Key challenges to putting PoP into practice included:
Discussions at the IASC Principals meetings about the importance of partnerships, the growing complexities of the humanitarian military relationships, and the need for more diverse funding channels have kept the strategic dialogue on the importance of partnerships and how to improve them very much alive.
During 2008 regional workshops, held in Jordan and Thailand, discussed the progress to date of the implementation of the PoP, highlighting the need for coordination mechanisms to be more inclusive of humanitarian partners. Case studies in Myanmar and Chad in the same year illustrated some of the major challenges of implementing the PoP, in particular the difficulties around civil-military relationships, a lack of experienced humanitarian staff, and the complexities of working with national and local NGOs.
A list of resources on the meeting on strengthening partnership for effective humanitarian action.
In the lead up to the World Humanitarian Summit (WHS), and building on momentum from the ICVA network over the last 12 months in support of the Principles of Partnership, the ICVA network has submitted its contribution to the WHS Secretariat: ‘The Power of Principled Partnerships’.
Complemented by the #ICVAPoP campaign, ICVA calls upon:
It has been over seven years since the Global Humanitarian Platform (GHP) introduced the Principles of Partnership (PoP). The PoP were identified as foundational principles to bring together humanitarian actors on an equal footing. The PoP include:
Since 2007, humanitarian actors have developed numerous tools to implement the PoP -and to report on their implementation. Over the years, NGO partnerships have provided many examples of challenges and successes in implementing the PoP, often in difficult and testing crises.
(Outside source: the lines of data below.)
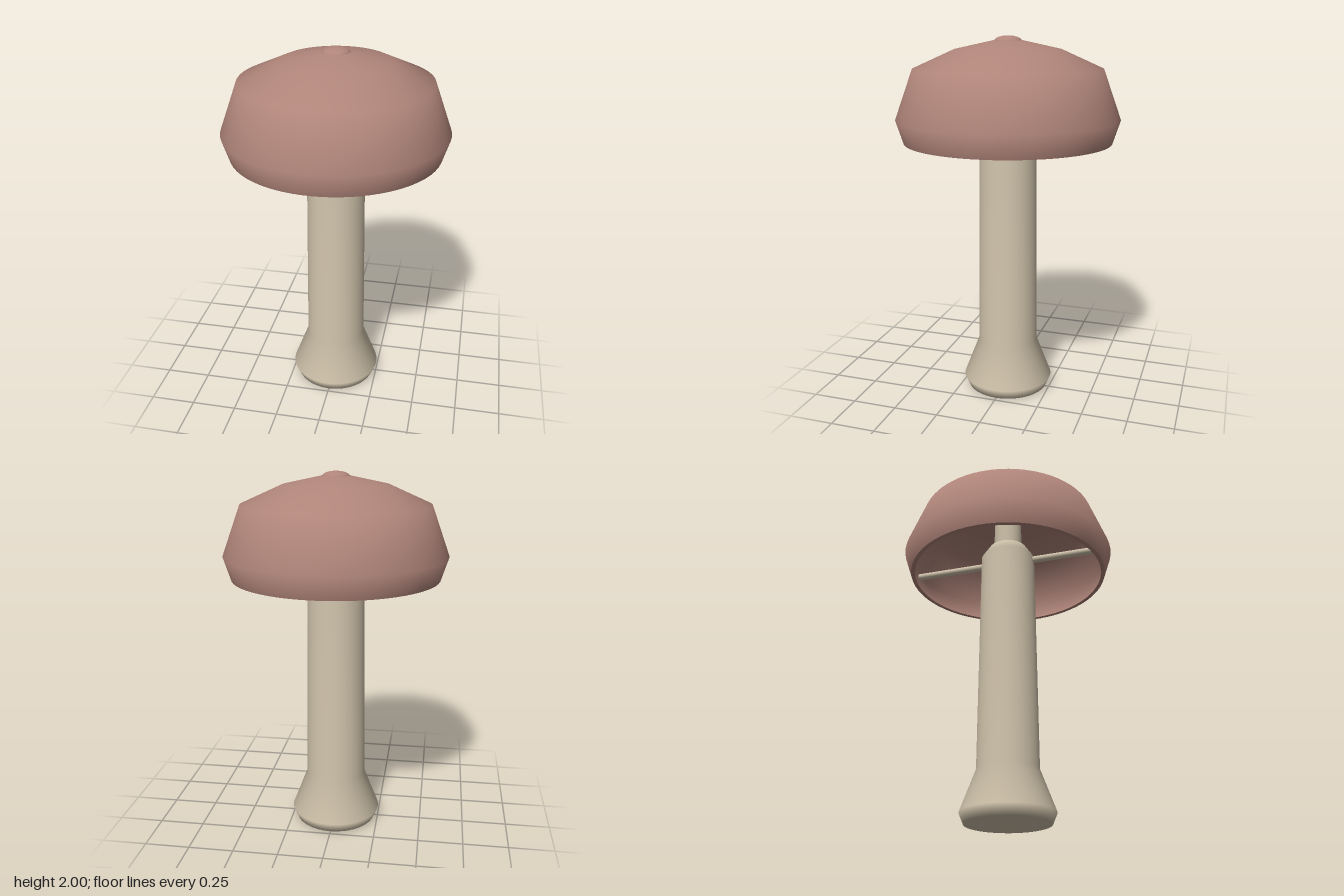
import * as THREE from 'three';

const SEGMENTS = 64;

// Surface of revolution from [radius, height] pairs
function lathe(name, points, material) {
  const profile = points.map(([r, y]) => new THREE.Vector2(r, y));
  const mesh = new THREE.Mesh(new THREE.LatheGeometry(profile, SEGMENTS), material);
  mesh.name = name;
  return mesh;
}

export function createModel() {
  const shadeMaterial = new THREE.MeshStandardMaterial({ color: 0xb0857a });
  shadeMaterial.name = 'dusty rose';
  const stemMaterial = new THREE.MeshStandardMaterial({ color: 0xcfc2aa });
  stemMaterial.name = 'warm beige';

  const model = new THREE.Group();
  model.name = 'mushroomLamp';

  // Hollow shade: outer skin, inner skin and the lip joining them
  const shade = new THREE.Group();
  shade.name = 'shade';
  shade.add(
    lathe('shadeOuter', [[0.565, 1.44], [0.605, 1.565], [0.508, 1.83], [0.285, 1.93], [0.08, 1.975], [0, 1.985]], shadeMaterial),
    lathe('shadeInner', [[0, 1.96], [0.28, 1.905], [0.488, 1.812], [0.58, 1.565], [0.542, 1.44]], shadeMaterial),
    lathe('shadeLip', [[0.542, 1.44], [0.565, 1.44]], shadeMaterial)
  );
  model.add(shade);

  // Small domed finial on top
  const finial = new THREE.Mesh(new THREE.SphereGeometry(0.075, 32, 16), shadeMaterial);
  finial.name = 'finial';
  finial.scale.y = 0.4;
  finial.position.y = 1.97;
  model.add(finial);

  // Stem with flared foot, sloping shoulder and narrow neck inside the shade
  model.add(lathe('stem', [
    [0, 0], [0.228, 0.003], [0.252, 0.06], [0.167, 0.285], [0.155, 1.56], [0.11, 1.63]
  ], stemMaterial));
  model.add(lathe('shoulderCap', [[0.11, 1.63], [0.08, 1.63]], stemMaterial));
  model.add(lathe('neck', [[0.08, 1.63], [0.08, 1.95]], stemMaterial));

  // Cross rod holding the shade
  const rod = new THREE.Mesh(new THREE.CylinderGeometry(0.02, 0.02, 1.13, 16), stemMaterial);
  rod.name = 'crossRod';
  rod.rotation.x = Math.PI / 2;
  rod.position.y = 1.535;
  model.add(rod);

  return model;
}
ICVA believes that the World Humanitarian Summit (WHS) provides an important opportunity to highlight partnerships, and in particular, the PoP. The WHS four thematic areas, and the seven themes2 emerging from the recent WHS thematic meeting in Bonn, further highlight the importance of principled partnerships in humanitarian action.
ICVA is calling on all humanitarian organizations to support the Principles of Partnership, and to contribute how you apply these principles within your partnerships and programmes. ICVA invites you to:
1. Sign-up to the Principles of Partnership – by sending an email to email@example.com confirming your organization’s support of the PoP.
2. Provide the ICVA Secretariat testimonials around two themes:
3. Share with the ICVA Secretariat short (no more than 2 minutes) video clips of Staff members:
4. Share the #ICVAPoP campaign amongst your own networks: Extend the reach of the campaign – and appeal to all humanitarian entities to join.
5. Tweet the hashtag #ICVAPoP on WHS and partnership related messages.
In support of the Principles of Partnership, the ICVA network has launched the #ICVAPoP campaign, which calls upon all humanitarian actors to ensure:
Building on this campaign, ICVA urges the WHS Secretariat to:
ICVA is a global network of non-governmental organisations whose mission is to make humanitarian action more principled and effective by working collectively and independently to influence policy and practice.
International Council of Voluntary Agencies
NGO Humanitarian Hub,
La Voie-Creuse 16, 1202, Geneva, Switzerland
A curation of monthly updates, latest news, tools, and events around forced migration, coordination, financing, and cross cutting issues all sent straight to your inbox.